Wednesday, April 21, 2010
(New York, New York) – Today, the NAACP Legal Defense and Educational Fund (LDF) released Free the Vote: Unlocking Democracy in the Cells and on the Streets, a report detailing the impact felon disfranchisement laws have on communities of color nationwide.
“Securing the right to vote for the disfranchised—persons who have lost their voting rights as a result of a felony conviction—is widely recognized as the next phase of the voting rights movement,” said John Payton, LDF Director-Counsel.
Nationwide, more than 5.3 million Americans who have been convicted of a felony are denied access to the one fundamental right that is the foundation of all other rights. Nearly 2 million, or 38%, of the disfranchised are African Americans.
The report details that a staggering 13% of all African-American men in this country—and in some states up to one-third of the entire African-American male population—are denied the right to vote. Given current rates of incarceration, an astonishing one in three of the next generation of Black men will be disfranchised at some point during their lifetime.
Nowhere are the effects of felon disfranchisement more prominent than in the Black community, where more than 1.5 million Black males, or 13% of the adult Black population, are disfranchised—a rate seven times the national average.
The impact on Black voting strength at the state level is devastating. In Alabama, for example, one in three Black men have been disqualified from voting as a result of a felony conviction. In Washington State, an incredible 24% of Black men, and 15% of the entire Black population, are denied their voting rights. In New York, though Blacks and Latinos collectively comprise only 30% of the State’s overall population, they represent an astonishing 87% of those denied the right to vote because of a felony conviction.
“Regrettably, more than a century after emancipation, and in the 45th anniversary year of the Voting Rights Act, increasing numbers of Blacks and Latinos nationwide are actually losing their right to vote each day, rather than experiencing greater access to political participation,” said Ryan P. Haygood, Co-Director of LDF’s Political Participation Group.
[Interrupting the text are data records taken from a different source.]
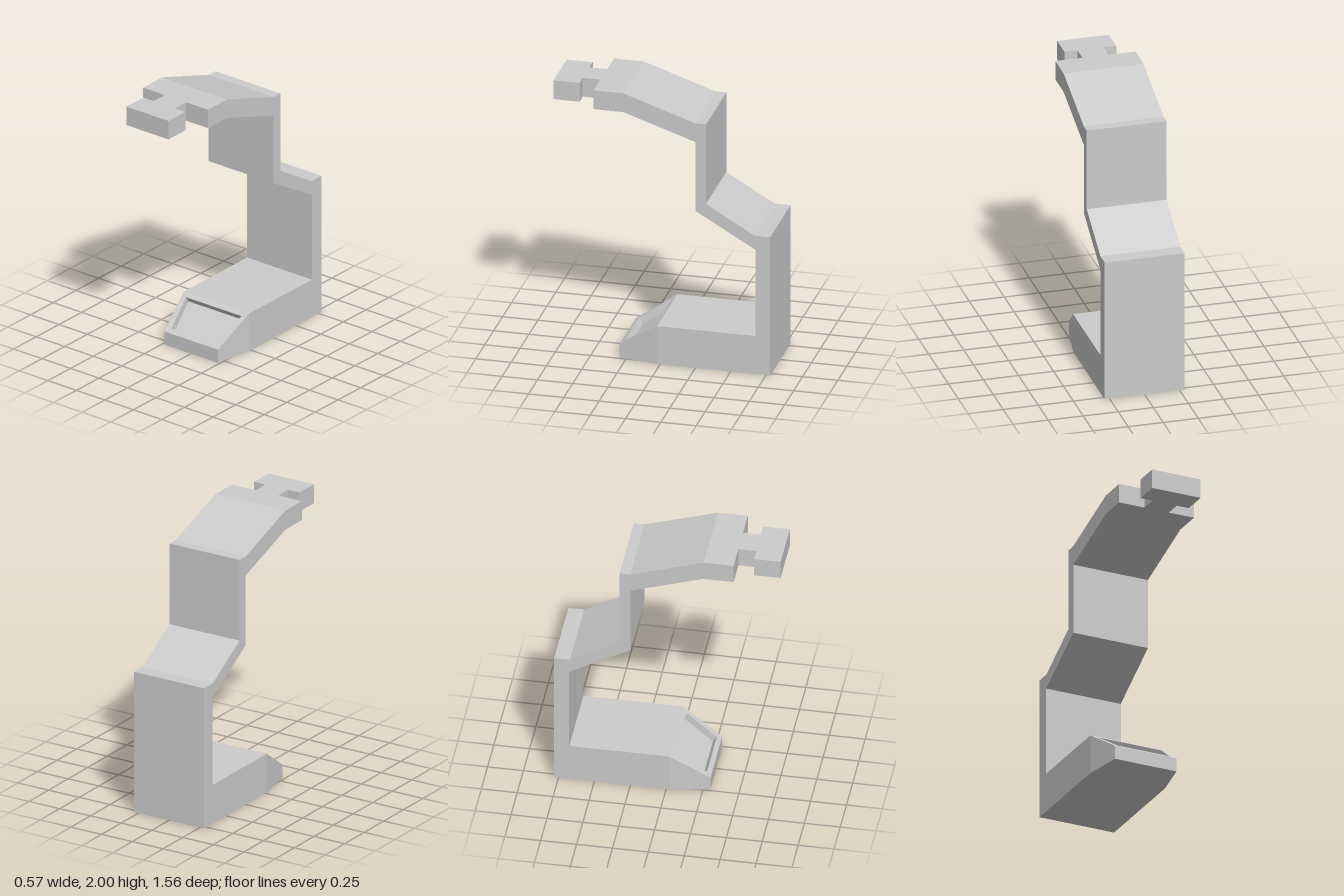
import * as THREE from 'three';

const material = new THREE.MeshStandardMaterial({ color: 0xcccccc, flatShading: true });
const W = 0.285; // half width of the bracket

function addPart(group, name, geometry) {
  const mesh = new THREE.Mesh(geometry, material);
  mesh.name = name;
  group.add(mesh);
}

function extrude(points, depth) {
  const shape = new THREE.Shape(points.map(([x, y]) => new THREE.Vector2(x, y)));
  return new THREE.ExtrudeGeometry(shape, { depth, bevelEnabled: false });
}

// Bent side profile (z, y), extruded across the width
function bracketGeometry() {
  const profile = [
    [0.02, 0], [0.02, 0.285], [-0.675, 0.285], [-0.675, 0.93],
    [-0.25, 1.175], [-0.25, 1.69], [0.26, 1.86], [0.47, 1.86],
    [0.47, 2], [0.26, 2], [-0.25, 1.83], [-0.325, 1.83],
    [-0.325, 1.235], [-0.67, 1.035], [-0.78, 1.035], [-0.78, 0],
  ];
  return extrude(profile.map(([z, y]) => [-z, y]), 2 * W)
    .rotateY(Math.PI / 2).translate(-W, 0, 0);
}

// T-shaped tongue: plan outline (x, z), extruded upwards
function tongueGeometry() {
  const half = [[0.093, 0.47], [0.093, 0.595], [0.185, 0.595], [0.185, 0.78]];
  const outline = [...half, ...half.map(([x, z]) => [-x, z]).reverse()];
  return extrude(outline.map(([x, z]) => [x, -z]), 0.14)
    .rotateX(-Math.PI / 2).translate(0, 1.86, 0);
}

// Tapered toe with a sloped face and a sunken trapezoid pocket
function toeGeometry() {
  const back = 0.02, front = 0.3, top = 0.285, low = 0.1, tip = 0.235;
  const run = front - back, rise = top - low, len = Math.hypot(run, rise);
  const positions = [];
  const quad = (a, b, c, d) => positions.push(...a, ...b, ...c, ...a, ...c, ...d);
  const onSlope = (x, y) => [x, y, back + (top - y) * run / rise];
  const trapezoid = (xLow, yLow, xTop, yTop) => [
    onSlope(-xLow, yLow), onSlope(xLow, yLow), onSlope(xTop, yTop), onSlope(-xTop, yTop),
  ];
  const outer = trapezoid(tip, low, W, top);
  const rim = trapezoid(0.197, 0.12, 0.243, 0.265);
  const depth = 0.05;
  const floor = rim.map(([x, y, z]) => [x, y - depth * run / len, z - depth * rise / len]);

  // sloped frame, pocket walls and pocket floor
  for (let i = 0; i < 4; i++) {
    const j = (i + 1) % 4;
    quad(outer[i], outer[j], rim[j], rim[i]);
    quad(rim[i], rim[j], floor[j], floor[i]);
  }
  quad(...floor);

  // front, sides and underside
  const fl = [-tip, 0, front], fr = [tip, 0, front];
  const bl = [-W, 0, back], br = [W, 0, back];
  quad(fl, fr, outer[1], outer[0]);
  quad(fr, br, outer[2], outer[1]);
  quad(bl, fl, outer[0], outer[3]);
  quad(bl, br, fr, fl);

  const geometry = new THREE.BufferGeometry();
  geometry.setAttribute('position', new THREE.Float32BufferAttribute(positions, 3));
  geometry.computeVertexNormals();
  return geometry;
}

export function createModel() {
  const group = new THREE.Group();
  group.name = 'bentBracket';
  addPart(group, 'bracketBody', bracketGeometry());
  addPart(group, 'tongue', tongueGeometry());
  addPart(group, 'toe', toeGeometry());
  return group;
}
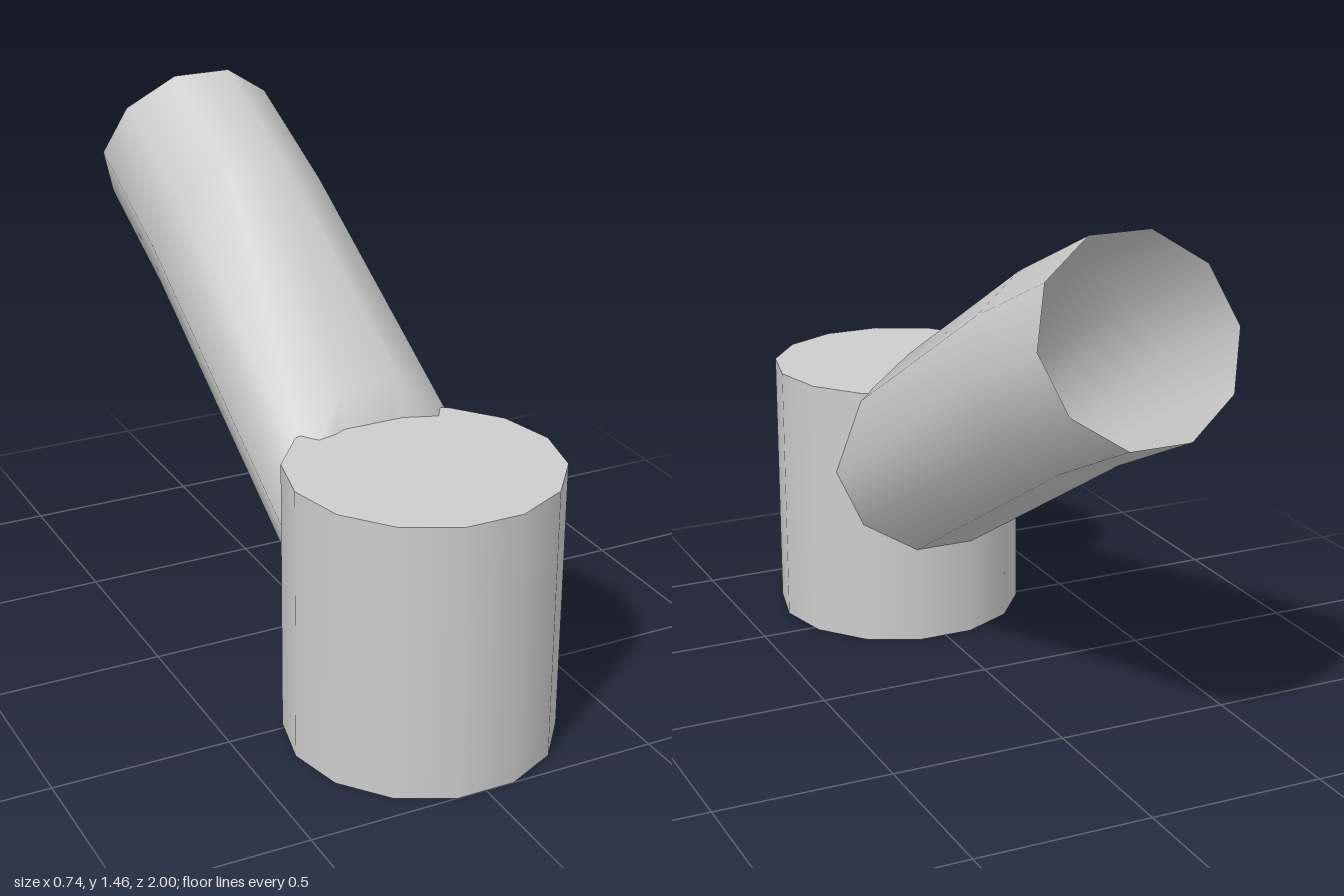
import * as THREE from 'three';

// Skins a smooth open tube over elliptical rings; "up" is the ring's second half-axis in the y-z plane
function loftRings(rings, sides) {
  const positions = [], indices = [];
  for (const { centre, up, halfWidth } of rings) {
    for (let i = 0; i < sides; i++) {
      const a = (i / sides) * Math.PI * 2;
      positions.push(
        halfWidth * Math.cos(a),
        centre[0] + up[0] * Math.sin(a),
        centre[1] + up[1] * Math.sin(a)
      );
    }
  }
  for (let r = 0; r < rings.length - 1; r++) {
    for (let i = 0; i < sides; i++) {
      const j = (i + 1) % sides;
      const a = r * sides + i, b = r * sides + j;
      const c = a + sides, d = b + sides;
      indices.push(a, c, b, b, c, d);
    }
  }
  const geometry = new THREE.BufferGeometry();
  geometry.setAttribute('position', new THREE.Float32BufferAttribute(positions, 3));
  geometry.setIndex(indices);
  geometry.computeVertexNormals();
  return geometry;
}

export function createModel() {
  const model = new THREE.Group();
  model.name = 'angledPipe';

  const grey = new THREE.MeshStandardMaterial({ color: 0xcccccc, side: THREE.DoubleSide });
  grey.name = 'light grey';

  // Upright base with a corner on each side
  const height = 0.775;
  const base = new THREE.Mesh(
    new THREE.CylinderGeometry(0.37, 0.37, height, 14, 1, false, Math.PI / 2), grey);
  base.name = 'base';
  base.position.set(0, height / 2, 0.64);
  model.add(base);

  // Open pipe: elbow inside the base, long rising run, slight bend, open mouth (values are y, z)
  const pipe = new THREE.Mesh(loftRings([
    { centre: [0.40, 0.64], up: [0, -0.22], halfWidth: 0.28 },
    { centre: [0.442, 0.558], up: [0.461, -0.234], halfWidth: 0.288 },
    { centre: [1.052, -0.51], up: [0.252, 0.126], halfWidth: 0.28 },
    { centre: [1.225, -0.885], up: [0.252, 0.118], halfWidth: 0.278 }
  ], 10), grey);
  pipe.name = 'pipe';
  model.add(pipe);

  return model;
}
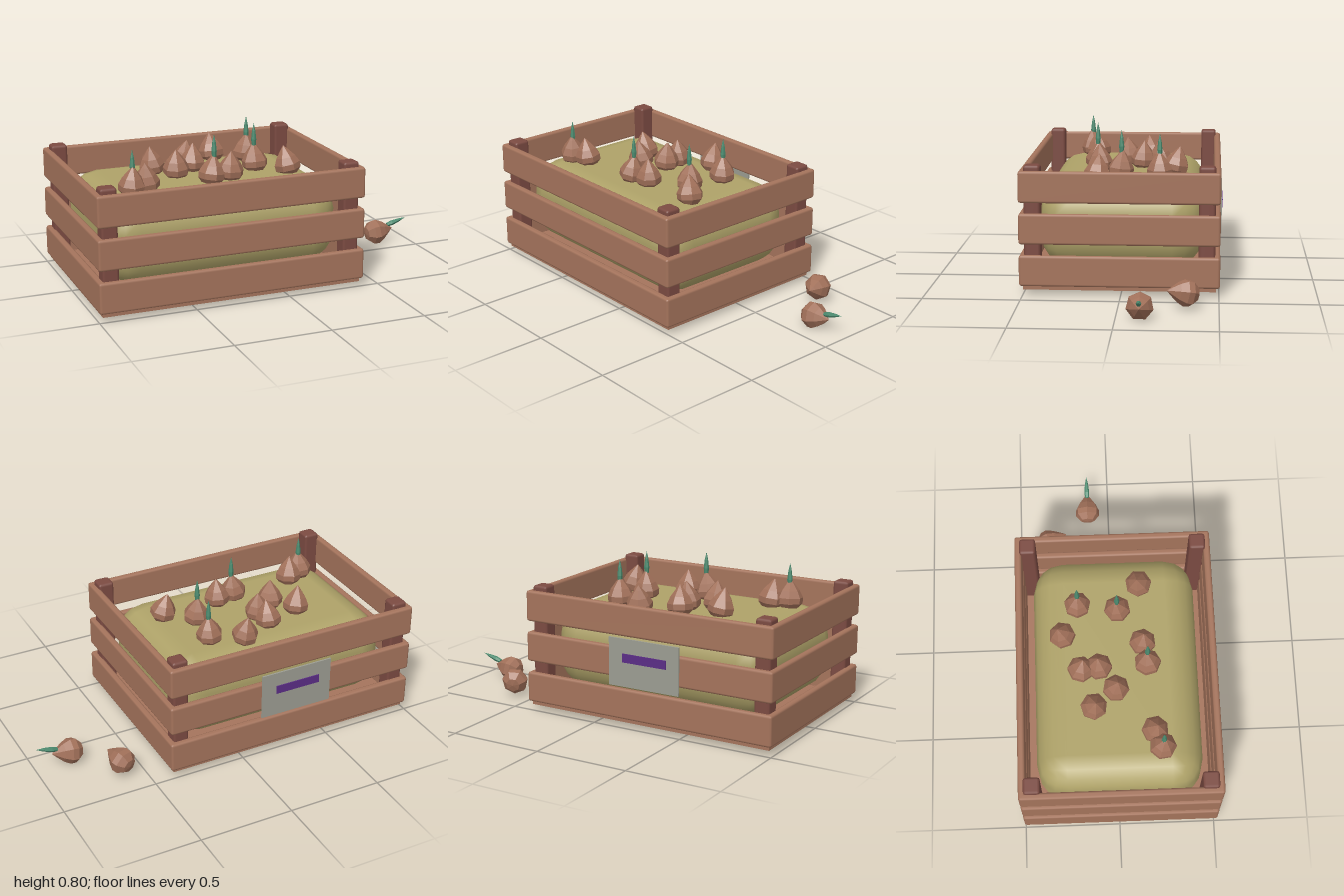
import * as THREE from 'three';
import { RoundedBoxGeometry } from 'three/addons/geometries/RoundedBoxGeometry.js';

const mat = (name, color, opts = {}) => {
  const m = new THREE.MeshStandardMaterial({ color, ...opts });
  m.name = name;
  return m;
};

export function createModel() {
  const wood = mat('plankWood', 0xa5745c);
  const postWood = mat('postWood', 0x7c4b42);
  const soil = mat('straw', 0xaea268);
  const skin = mat('bulbSkin', 0xa17059, { flatShading: true });
  const green = mat('sproutGreen', 0x4c8c70, { flatShading: true });
  const plateGrey = mat('plateGrey', 0x9c9d92);
  const purple = mat('stripePurple', 0x5b2d86);

  const model = new THREE.Group();
  const crate = new THREE.Group();
  crate.name = 'crate';
  crate.position.set(-0.295, 0, 0.007);
  model.add(crate);

  const add = (parent, name, geometry, material, x, y, z) => {
    const mesh = new THREE.Mesh(geometry, material);
    mesh.name = name;
    mesh.position.set(x, y, z);
    parent.add(mesh);
    return mesh;
  };
  const chamferBox = (w, h, d, r) => new RoundedBoxGeometry(w, h, d, 1, r);

  // Crate: floor, three rows of planks, corner posts
  add(crate, 'floor', new THREE.BoxGeometry(1.375, 0.03, 0.985), wood, 0, 0.056, 0);
  for (const [y, h] of [[0.14, 0.16], [0.357, 0.158], [0.573, 0.162]]) {
    for (const s of [-1, 1]) {
      add(crate, s > 0 ? 'frontPlank' : 'backPlank', chamferBox(1.41, h, 0.036, 0.013), wood, 0, y, s * 0.494);
      add(crate, s > 0 ? 'leftPlank' : 'rightPlank', chamferBox(0.036, h, 1.024, 0.013), wood, s * 0.687, y, 0);
    }
  }
  for (const sx of [-1, 1]) for (const sz of [-1, 1])
    add(crate, 'cornerPost', chamferBox(0.084, 0.642, 0.084, 0.014), postWood, sx * 0.638, 0.359, sz * 0.444);

  // Padded filling
  add(crate, 'filling', new RoundedBoxGeometry(1.25, 0.44, 0.85, 2, 0.16), soil, 0, 0.345, 0);

  // Label plate with a coloured strip on the back
  add(model, 'labelPlate', new THREE.BoxGeometry(0.4, 0.248, 0.009), plateGrey, -0.3, 0.361, -0.509);
  add(model, 'labelStrip', new THREE.BoxGeometry(0.25, 0.045, 0.007), purple, -0.305, 0.387, -0.515);

  // Bulbs: seven-sided lathe with a pointed neck, optionally sprouting
  const profile = (pts) => pts.map(([r, y]) => new THREE.Vector2(r, y));
  const bulbGeo = new THREE.LatheGeometry(profile(
    [[0, 0], [0.038, 0.006], [0.067, 0.038], [0.069, 0.068], [0.05, 0.105], [0.02, 0.143], [0, 0.166]]), 7);
  const sproutGeo = new THREE.LatheGeometry(profile(
    [[0, 0], [0.011, 0.004], [0.014, 0.035], [0.009, 0.08], [0, 0.122]]), 6);
  const up = new THREE.Vector3(0, 1, 0);
  const bulb = (name, base, dir, spin) => {
    const g = new THREE.Group();
    g.name = name;
    g.position.set(...base);
    g.quaternion.setFromUnitVectors(up, new THREE.Vector3(...dir).normalize());
    add(g, 'bulb', bulbGeo, skin, 0, 0, 0).rotation.y = spin;
    model.add(g);
    return g;
  };

  // Bulbs in the crate: x, z, lean in x, lean in z, sprout height (0 for none)
  const rows = [
    [-0.13, -0.27, -0.05, -0.2, 0], [-0.315, -0.175, 0.1, 0.12, 0], [-0.305, -0.085, 0.05, -0.05, 0],
    [-0.52, -0.115, -0.15, 0.1, 0], [-0.425, 0, -0.05, 0.1, 0], [0.035, -0.185, 0.06, 0.02, 0.80],
    [0.005, 0.02, -0.04, -0.1, 0.81], [0.14, 0.135, -0.2, -0.1, 0], [-0.18, 0.145, 0.03, 0.05, 0],
    [-0.29, 0.165, 0.15, -0.05, 0.81], [-0.65, 0.19, -0.1, 0.12, 0], [-0.735, 0.225, 0.04, 0.1, 0.79],
  ];
  rows.forEach(([x, z, lx, lz, top], i) => {
    bulb('crateBulb', [x - lx * 0.07, 0.543, z - lz * 0.07], [lx, 1, lz], i * 1.3);
    if (top) add(model, 'sprout', sproutGeo, green, x + lx * 0.09, top - 0.122, z + lz * 0.02);
  });

  // Two loose bulbs beside the crate
  bulb('looseBulb', [0.592, 0.083, -0.395], [0.055, 0.03, 0.145], 0.4);
  bulb('looseBulb', [0.742, 0.07, -0.118], [0.165, 0.018, 0], 0.2);
  const sprout = add(model, 'sprout', sproutGeo, green, 0.873, 0.107, -0.118);
  sprout.quaternion.setFromUnitVectors(up, new THREE.Vector3(0.118, 0.033, 0).normalize());

  return model;
}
“Fortunately, new efforts to reform felon disfranchisement policies suggest that many lawmakers are beginning to understand that felon disfranchisement is not only discriminatory in its application, but also undermines the most fundamental aspect of American citizenship: the right to participate in the political process,” continued Haygood. “We must join in these efforts to help empower ourselves, enhance our collective voting strength, and improve the conditions of our communities, by freeing the vote for people with felony convictions.”